(EXERCISE OBJECTIVE):
Across the data below, how many lines have the word "darkOlive" in them? Give the number and nothing else.

Dataset entries:
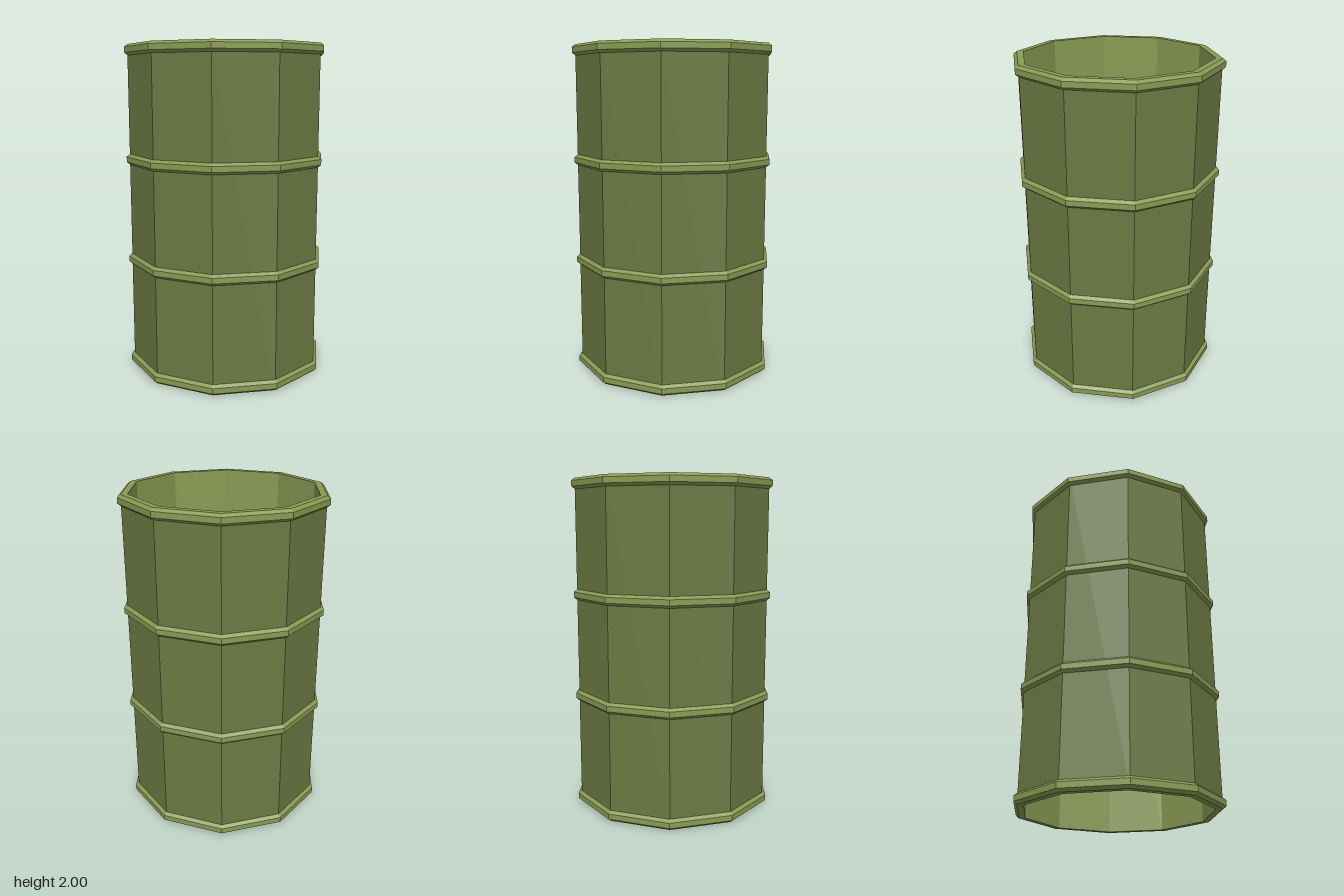
import * as THREE from 'three';

const SIDES = 10;
const WALL_R = 0.6;
const HOOP_R = 0.62;
const INNER_R = 0.56;
const HOOP_H = 0.065;
const BEVEL = 0.016;

// Ten-sided surface of revolution with a corner on the x axis
function ring(name, profile, material) {
  const points = profile.map(([r, y]) => new THREE.Vector2(r, y));
  const mesh = new THREE.Mesh(new THREE.LatheGeometry(points, SIDES, Math.PI / 2), material);
  mesh.name = name;
  return mesh;
}

export function createModel() {
  const group = new THREE.Group();
  group.name = 'barrel';

  const darkOlive = new THREE.MeshStandardMaterial({ color: 0x6c7a43, flatShading: true });
  darkOlive.name = 'dark olive';
  const lightOlive = new THREE.MeshStandardMaterial({ color: 0x899b53, flatShading: true });
  lightOlive.name = 'light olive';

  // Outer wall
  group.add(ring('outerWall', [[WALL_R, 0], [WALL_R, 2]], darkOlive));

  // Open lining, with the flat rims at both ends
  group.add(ring('lining', [[WALL_R, 2], [INNER_R, 2], [INNER_R, 0], [WALL_R, 0]], lightOlive));

  // Bevelled hoops, listed by their lower edge
  const hoops = { bottomHoop: 0, lowerHoop: 0.655, upperHoop: 1.28, topHoop: 2 - HOOP_H };
  for (const [name, y] of Object.entries(hoops)) {
    group.add(ring(name, [
      [WALL_R, y],
      [HOOP_R, y + BEVEL],
      [HOOP_R, y + HOOP_H - BEVEL],
      [WALL_R, y + HOOP_H],
    ], lightOlive));
  }

  return group;
}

(REPLY TO THE EXERCISE):
3